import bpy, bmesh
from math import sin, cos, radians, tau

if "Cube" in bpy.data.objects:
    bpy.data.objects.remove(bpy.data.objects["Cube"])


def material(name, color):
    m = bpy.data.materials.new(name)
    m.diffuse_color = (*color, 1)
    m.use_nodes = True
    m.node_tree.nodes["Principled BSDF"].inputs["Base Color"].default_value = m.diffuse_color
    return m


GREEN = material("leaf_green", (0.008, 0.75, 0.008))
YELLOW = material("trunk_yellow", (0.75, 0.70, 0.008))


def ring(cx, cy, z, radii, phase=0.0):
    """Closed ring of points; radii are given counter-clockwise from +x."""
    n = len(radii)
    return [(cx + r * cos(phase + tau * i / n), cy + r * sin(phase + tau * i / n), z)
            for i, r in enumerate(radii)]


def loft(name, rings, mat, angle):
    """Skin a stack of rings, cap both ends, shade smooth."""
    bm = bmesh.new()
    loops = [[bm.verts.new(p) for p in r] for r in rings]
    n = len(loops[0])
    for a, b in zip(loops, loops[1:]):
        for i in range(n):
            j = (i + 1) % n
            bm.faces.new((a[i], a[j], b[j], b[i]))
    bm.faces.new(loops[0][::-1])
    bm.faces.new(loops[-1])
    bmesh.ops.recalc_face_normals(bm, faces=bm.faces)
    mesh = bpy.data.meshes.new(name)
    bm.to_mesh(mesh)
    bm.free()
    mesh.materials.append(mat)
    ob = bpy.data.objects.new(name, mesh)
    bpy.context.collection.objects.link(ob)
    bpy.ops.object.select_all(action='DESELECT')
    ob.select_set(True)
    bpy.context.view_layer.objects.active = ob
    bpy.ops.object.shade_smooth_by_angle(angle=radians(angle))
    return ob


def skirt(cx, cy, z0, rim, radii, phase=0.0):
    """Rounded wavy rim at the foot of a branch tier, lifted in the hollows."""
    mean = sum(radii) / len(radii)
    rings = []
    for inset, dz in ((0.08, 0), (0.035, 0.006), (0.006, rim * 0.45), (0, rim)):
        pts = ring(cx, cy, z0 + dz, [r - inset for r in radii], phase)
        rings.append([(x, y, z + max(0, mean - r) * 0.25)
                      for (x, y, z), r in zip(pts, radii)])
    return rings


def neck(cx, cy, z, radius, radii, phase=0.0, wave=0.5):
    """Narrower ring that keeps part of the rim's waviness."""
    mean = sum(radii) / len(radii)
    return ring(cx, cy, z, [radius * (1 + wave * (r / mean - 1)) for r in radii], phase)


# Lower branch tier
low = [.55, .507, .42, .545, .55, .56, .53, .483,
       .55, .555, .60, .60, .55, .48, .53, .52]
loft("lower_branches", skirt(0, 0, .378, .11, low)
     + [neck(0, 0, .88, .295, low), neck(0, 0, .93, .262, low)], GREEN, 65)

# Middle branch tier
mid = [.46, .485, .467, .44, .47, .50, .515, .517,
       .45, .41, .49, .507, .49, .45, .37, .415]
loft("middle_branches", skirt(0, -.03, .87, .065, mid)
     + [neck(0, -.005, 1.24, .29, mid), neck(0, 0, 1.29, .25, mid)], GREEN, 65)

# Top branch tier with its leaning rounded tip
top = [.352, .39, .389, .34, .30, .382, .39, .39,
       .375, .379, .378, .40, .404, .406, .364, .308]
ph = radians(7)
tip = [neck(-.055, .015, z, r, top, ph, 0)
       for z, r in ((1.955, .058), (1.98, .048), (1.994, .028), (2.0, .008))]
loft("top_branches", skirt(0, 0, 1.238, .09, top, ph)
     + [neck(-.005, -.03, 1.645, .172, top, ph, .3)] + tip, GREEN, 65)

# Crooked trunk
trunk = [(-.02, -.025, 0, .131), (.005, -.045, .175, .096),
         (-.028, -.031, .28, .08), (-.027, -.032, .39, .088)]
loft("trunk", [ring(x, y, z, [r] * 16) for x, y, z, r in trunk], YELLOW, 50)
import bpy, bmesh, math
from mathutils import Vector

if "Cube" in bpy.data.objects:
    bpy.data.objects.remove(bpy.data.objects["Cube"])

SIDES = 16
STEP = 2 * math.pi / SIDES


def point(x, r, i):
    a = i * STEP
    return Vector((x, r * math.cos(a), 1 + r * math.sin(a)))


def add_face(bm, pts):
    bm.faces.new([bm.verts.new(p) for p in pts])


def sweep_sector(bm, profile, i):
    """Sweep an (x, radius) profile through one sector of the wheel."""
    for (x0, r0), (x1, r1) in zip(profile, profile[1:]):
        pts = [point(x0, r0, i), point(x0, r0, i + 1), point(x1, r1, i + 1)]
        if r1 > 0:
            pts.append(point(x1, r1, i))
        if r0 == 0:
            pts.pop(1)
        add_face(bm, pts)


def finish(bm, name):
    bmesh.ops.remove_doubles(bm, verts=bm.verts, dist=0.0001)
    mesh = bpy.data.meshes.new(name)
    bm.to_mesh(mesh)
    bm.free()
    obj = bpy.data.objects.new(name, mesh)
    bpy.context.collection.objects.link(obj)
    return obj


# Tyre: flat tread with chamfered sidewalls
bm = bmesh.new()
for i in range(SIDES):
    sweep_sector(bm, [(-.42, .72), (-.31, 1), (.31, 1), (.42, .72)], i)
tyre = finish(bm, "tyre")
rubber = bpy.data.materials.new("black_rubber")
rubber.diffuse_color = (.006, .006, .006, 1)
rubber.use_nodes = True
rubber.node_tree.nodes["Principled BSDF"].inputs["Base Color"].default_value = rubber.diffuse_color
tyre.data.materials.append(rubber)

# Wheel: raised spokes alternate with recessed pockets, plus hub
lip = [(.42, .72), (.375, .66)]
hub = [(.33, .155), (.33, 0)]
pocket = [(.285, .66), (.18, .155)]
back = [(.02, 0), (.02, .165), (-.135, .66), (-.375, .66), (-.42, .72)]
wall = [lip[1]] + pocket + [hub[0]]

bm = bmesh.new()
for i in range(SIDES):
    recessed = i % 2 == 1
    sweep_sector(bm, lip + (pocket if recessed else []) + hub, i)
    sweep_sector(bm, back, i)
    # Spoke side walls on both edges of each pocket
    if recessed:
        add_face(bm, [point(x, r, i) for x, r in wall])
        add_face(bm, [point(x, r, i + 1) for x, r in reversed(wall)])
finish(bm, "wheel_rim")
═══
◆ EXERCISE DESCRIPTION ◆
Please output the material above exactly as it reads.

◆ ANSWER TO THIS PROBLEM ◆
import bpy, bmesh
from math import sin, cos, radians, tau

if "Cube" in bpy.data.objects:
    bpy.data.objects.remove(bpy.data.objects["Cube"])


def material(name, color):
    m = bpy.data.materials.new(name)
    m.diffuse_color = (*color, 1)
    m.use_nodes = True
    m.node_tree.nodes["Principled BSDF"].inputs["Base Color"].default_value = m.diffuse_color
    return m


GREEN = material("leaf_green", (0.008, 0.75, 0.008))
YELLOW = material("trunk_yellow", (0.75, 0.70, 0.008))


def ring(cx, cy, z, radii, phase=0.0):
    """Closed ring of points; radii are given counter-clockwise from +x."""
    n = len(radii)
    return [(cx + r * cos(phase + tau * i / n), cy + r * sin(phase + tau * i / n), z)
            for i, r in enumerate(radii)]


def loft(name, rings, mat, angle):
    """Skin a stack of rings, cap both ends, shade smooth."""
    bm = bmesh.new()
    loops = [[bm.verts.new(p) for p in r] for r in rings]
    n = len(loops[0])
    for a, b in zip(loops, loops[1:]):
        for i in range(n):
            j = (i + 1) % n
            bm.faces.new((a[i], a[j], b[j], b[i]))
    bm.faces.new(loops[0][::-1])
    bm.faces.new(loops[-1])
    bmesh.ops.recalc_face_normals(bm, faces=bm.faces)
    mesh = bpy.data.meshes.new(name)
    bm.to_mesh(mesh)
    bm.free()
    mesh.materials.append(mat)
    ob = bpy.data.objects.new(name, mesh)
    bpy.context.collection.objects.link(ob)
    bpy.ops.object.select_all(action='DESELECT')
    ob.select_set(True)
    bpy.context.view_layer.objects.active = ob
    bpy.ops.object.shade_smooth_by_angle(angle=radians(angle))
    return ob


def skirt(cx, cy, z0, rim, radii, phase=0.0):
    """Rounded wavy rim at the foot of a branch tier, lifted in the hollows."""
    mean = sum(radii) / len(radii)
    rings = []
    for inset, dz in ((0.08, 0), (0.035, 0.006), (0.006, rim * 0.45), (0, rim)):
        pts = ring(cx, cy, z0 + dz, [r - inset for r in radii], phase)
        rings.append([(x, y, z + max(0, mean - r) * 0.25)
                      for (x, y, z), r in zip(pts, radii)])
    return rings


def neck(cx, cy, z, radius, radii, phase=0.0, wave=0.5):
    """Narrower ring that keeps part of the rim's waviness."""
    mean = sum(radii) / len(radii)
    return ring(cx, cy, z, [radius * (1 + wave * (r / mean - 1)) for r in radii], phase)


# Lower branch tier
low = [.55, .507, .42, .545, .55, .56, .53, .483,
       .55, .555, .60, .60, .55, .48, .53, .52]
loft("lower_branches", skirt(0, 0, .378, .11, low)
     + [neck(0, 0, .88, .295, low), neck(0, 0, .93, .262, low)], GREEN, 65)

# Middle branch tier
mid = [.46, .485, .467, .44, .47, .50, .515, .517,
       .45, .41, .49, .507, .49, .45, .37, .415]
loft("middle_branches", skirt(0, -.03, .87, .065, mid)
     + [neck(0, -.005, 1.24, .29, mid), neck(0, 0, 1.29, .25, mid)], GREEN, 65)

# Top branch tier with its leaning rounded tip
top = [.352, .39, .389, .34, .30, .382, .39, .39,
       .375, .379, .378, .40, .404, .406, .364, .308]
ph = radians(7)
tip = [neck(-.055, .015, z, r, top, ph, 0)
       for z, r in ((1.955, .058), (1.98, .048), (1.994, .028), (2.0, .008))]
loft("top_branches", skirt(0, 0, 1.238, .09, top, ph)
     + [neck(-.005, -.03, 1.645, .172, top, ph, .3)] + tip, GREEN, 65)

# Crooked trunk
trunk = [(-.02, -.025, 0, .131), (.005, -.045, .175, .096),
         (-.028, -.031, .28, .08), (-.027, -.032, .39, .088)]
loft("trunk", [ring(x, y, z, [r] * 16) for x, y, z, r in trunk], YELLOW, 50)
import bpy, bmesh, math
from mathutils import Vector

if "Cube" in bpy.data.objects:
    bpy.data.objects.remove(bpy.data.objects["Cube"])

SIDES = 16
STEP = 2 * math.pi / SIDES


def point(x, r, i):
    a = i * STEP
    return Vector((x, r * math.cos(a), 1 + r * math.sin(a)))


def add_face(bm, pts):
    bm.faces.new([bm.verts.new(p) for p in pts])


def sweep_sector(bm, profile, i):
    """Sweep an (x, radius) profile through one sector of the wheel."""
    for (x0, r0), (x1, r1) in zip(profile, profile[1:]):
        pts = [point(x0, r0, i), point(x0, r0, i + 1), point(x1, r1, i + 1)]
        if r1 > 0:
            pts.append(point(x1, r1, i))
        if r0 == 0:
            pts.pop(1)
        add_face(bm, pts)


def finish(bm, name):
    bmesh.ops.remove_doubles(bm, verts=bm.verts, dist=0.0001)
    mesh = bpy.data.meshes.new(name)
    bm.to_mesh(mesh)
    bm.free()
    obj = bpy.data.objects.new(name, mesh)
    bpy.context.collection.objects.link(obj)
    return obj


# Tyre: flat tread with chamfered sidewalls
bm = bmesh.new()
for i in range(SIDES):
    sweep_sector(bm, [(-.42, .72), (-.31, 1), (.31, 1), (.42, .72)], i)
tyre = finish(bm, "tyre")
rubber = bpy.data.materials.new("black_rubber")
rubber.diffuse_color = (.006, .006, .006, 1)
rubber.use_nodes = True
rubber.node_tree.nodes["Principled BSDF"].inputs["Base Color"].default_value = rubber.diffuse_color
tyre.data.materials.append(rubber)

# Wheel: raised spokes alternate with recessed pockets, plus hub
lip = [(.42, .72), (.375, .66)]
hub = [(.33, .155), (.33, 0)]
pocket = [(.285, .66), (.18, .155)]
back = [(.02, 0), (.02, .165), (-.135, .66), (-.375, .66), (-.42, .72)]
wall = [lip[1]] + pocket + [hub[0]]

bm = bmesh.new()
for i in range(SIDES):
    recessed = i % 2 == 1
    sweep_sector(bm, lip + (pocket if recessed else []) + hub, i)
    sweep_sector(bm, back, i)
    # Spoke side walls on both edges of each pocket
    if recessed:
        add_face(bm, [point(x, r, i) for x, r in wall])
        add_face(bm, [point(x, r, i + 1) for x, r in reversed(wall)])
finish(bm, "wheel_rim")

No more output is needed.